* _WHAT THE TASK ASKS_
Only the lines that include "orange" should be copied from the data below.

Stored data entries

+ + + +

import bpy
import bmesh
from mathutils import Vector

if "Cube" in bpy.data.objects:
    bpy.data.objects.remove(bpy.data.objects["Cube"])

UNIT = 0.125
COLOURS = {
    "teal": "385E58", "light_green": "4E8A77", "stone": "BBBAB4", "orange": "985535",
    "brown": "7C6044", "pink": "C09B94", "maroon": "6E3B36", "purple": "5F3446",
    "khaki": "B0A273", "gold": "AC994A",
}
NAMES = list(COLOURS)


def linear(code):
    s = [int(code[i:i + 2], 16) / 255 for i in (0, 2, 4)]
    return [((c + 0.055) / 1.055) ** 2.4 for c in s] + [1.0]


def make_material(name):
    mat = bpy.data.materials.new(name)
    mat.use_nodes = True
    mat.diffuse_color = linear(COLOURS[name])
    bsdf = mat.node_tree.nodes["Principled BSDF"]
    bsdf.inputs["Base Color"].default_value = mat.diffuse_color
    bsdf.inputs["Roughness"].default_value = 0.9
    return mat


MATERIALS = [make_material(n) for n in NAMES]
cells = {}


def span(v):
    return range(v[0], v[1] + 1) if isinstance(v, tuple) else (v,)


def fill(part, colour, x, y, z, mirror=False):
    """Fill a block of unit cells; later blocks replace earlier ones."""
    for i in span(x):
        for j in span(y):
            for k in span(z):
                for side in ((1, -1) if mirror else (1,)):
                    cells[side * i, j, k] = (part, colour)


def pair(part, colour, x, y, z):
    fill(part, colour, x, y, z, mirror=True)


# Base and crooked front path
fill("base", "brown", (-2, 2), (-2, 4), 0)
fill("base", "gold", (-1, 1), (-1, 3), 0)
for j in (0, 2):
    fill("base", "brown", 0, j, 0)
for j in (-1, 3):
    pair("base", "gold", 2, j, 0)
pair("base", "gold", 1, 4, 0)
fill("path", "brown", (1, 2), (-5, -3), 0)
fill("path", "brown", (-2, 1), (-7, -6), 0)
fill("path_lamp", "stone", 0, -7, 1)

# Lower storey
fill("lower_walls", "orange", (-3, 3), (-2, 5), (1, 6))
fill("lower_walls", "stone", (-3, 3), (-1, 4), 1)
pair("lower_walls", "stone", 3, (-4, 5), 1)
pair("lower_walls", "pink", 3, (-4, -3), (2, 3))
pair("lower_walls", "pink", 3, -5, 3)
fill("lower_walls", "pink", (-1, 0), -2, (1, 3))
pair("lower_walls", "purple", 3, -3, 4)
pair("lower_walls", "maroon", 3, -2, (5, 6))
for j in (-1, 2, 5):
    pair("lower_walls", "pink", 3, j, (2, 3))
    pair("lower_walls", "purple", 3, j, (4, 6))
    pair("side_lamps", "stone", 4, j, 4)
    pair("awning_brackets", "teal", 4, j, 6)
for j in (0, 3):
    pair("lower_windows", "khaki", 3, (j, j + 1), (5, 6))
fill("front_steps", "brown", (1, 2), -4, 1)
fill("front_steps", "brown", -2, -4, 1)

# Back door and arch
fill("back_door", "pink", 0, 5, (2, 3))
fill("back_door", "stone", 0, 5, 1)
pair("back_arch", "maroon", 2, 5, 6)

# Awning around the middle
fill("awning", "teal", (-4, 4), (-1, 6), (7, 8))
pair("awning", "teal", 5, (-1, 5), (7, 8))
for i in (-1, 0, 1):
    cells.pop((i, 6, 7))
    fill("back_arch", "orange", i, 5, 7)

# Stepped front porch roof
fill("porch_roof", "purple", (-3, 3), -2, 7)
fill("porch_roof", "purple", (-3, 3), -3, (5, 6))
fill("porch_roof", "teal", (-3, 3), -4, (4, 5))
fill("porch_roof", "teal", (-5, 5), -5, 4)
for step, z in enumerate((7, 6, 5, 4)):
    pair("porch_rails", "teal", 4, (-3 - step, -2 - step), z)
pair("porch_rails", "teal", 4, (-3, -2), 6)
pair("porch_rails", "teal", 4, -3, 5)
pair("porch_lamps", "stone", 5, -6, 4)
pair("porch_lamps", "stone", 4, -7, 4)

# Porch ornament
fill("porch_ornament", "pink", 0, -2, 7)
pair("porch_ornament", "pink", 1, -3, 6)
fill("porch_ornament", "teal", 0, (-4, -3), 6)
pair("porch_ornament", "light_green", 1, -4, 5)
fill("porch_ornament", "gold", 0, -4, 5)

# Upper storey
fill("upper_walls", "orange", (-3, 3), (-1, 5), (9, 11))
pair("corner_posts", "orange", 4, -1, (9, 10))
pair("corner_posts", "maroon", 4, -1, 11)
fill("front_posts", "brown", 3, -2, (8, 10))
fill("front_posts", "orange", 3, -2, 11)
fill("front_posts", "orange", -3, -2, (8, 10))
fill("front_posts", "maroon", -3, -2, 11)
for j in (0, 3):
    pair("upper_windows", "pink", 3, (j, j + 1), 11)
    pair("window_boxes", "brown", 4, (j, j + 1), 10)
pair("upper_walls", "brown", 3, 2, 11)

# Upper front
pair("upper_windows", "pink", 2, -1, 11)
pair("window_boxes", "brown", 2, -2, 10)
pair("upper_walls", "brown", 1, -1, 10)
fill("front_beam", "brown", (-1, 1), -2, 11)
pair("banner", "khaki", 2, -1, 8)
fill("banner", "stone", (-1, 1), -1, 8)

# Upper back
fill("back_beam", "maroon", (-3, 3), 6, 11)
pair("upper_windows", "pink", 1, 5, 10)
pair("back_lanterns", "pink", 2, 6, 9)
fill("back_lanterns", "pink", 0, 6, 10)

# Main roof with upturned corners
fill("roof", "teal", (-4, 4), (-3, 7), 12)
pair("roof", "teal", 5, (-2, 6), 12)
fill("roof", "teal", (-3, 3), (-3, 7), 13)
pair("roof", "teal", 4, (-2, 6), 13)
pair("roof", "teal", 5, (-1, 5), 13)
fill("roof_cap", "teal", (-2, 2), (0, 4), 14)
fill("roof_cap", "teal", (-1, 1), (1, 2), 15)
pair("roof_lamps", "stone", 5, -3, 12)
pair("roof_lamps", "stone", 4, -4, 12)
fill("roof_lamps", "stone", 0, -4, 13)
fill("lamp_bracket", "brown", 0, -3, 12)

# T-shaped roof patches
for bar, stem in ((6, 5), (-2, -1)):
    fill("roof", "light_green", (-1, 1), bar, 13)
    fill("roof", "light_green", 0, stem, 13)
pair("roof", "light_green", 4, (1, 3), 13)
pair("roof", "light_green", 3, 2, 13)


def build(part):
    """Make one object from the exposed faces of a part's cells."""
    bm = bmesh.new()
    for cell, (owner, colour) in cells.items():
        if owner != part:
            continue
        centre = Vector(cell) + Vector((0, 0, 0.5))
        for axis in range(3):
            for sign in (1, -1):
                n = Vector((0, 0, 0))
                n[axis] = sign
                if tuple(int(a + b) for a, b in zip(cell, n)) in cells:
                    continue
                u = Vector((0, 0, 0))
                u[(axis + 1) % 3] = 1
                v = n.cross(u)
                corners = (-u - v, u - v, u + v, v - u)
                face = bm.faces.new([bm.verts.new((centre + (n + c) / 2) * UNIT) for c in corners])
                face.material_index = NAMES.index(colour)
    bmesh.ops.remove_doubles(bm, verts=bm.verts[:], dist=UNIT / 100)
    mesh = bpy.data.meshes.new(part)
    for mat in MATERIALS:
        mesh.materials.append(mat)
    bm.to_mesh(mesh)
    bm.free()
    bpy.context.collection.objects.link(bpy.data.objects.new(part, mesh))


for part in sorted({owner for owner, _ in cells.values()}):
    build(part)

+ + + +

* _YOUR RESPONSE_
    "teal": "385E58", "light_green": "4E8A77", "stone": "BBBAB4", "orange": "985535",
fill("lower_walls", "orange", (-3, 3), (-2, 5), (1, 6))
    fill("back_arch", "orange", i, 5, 7)
fill("upper_walls", "orange", (-3, 3), (-1, 5), (9, 11))
pair("corner_posts", "orange", 4, -1, (9, 10))
fill("front_posts", "orange", 3, -2, 11)
fill("front_posts", "orange", -3, -2, (8, 10))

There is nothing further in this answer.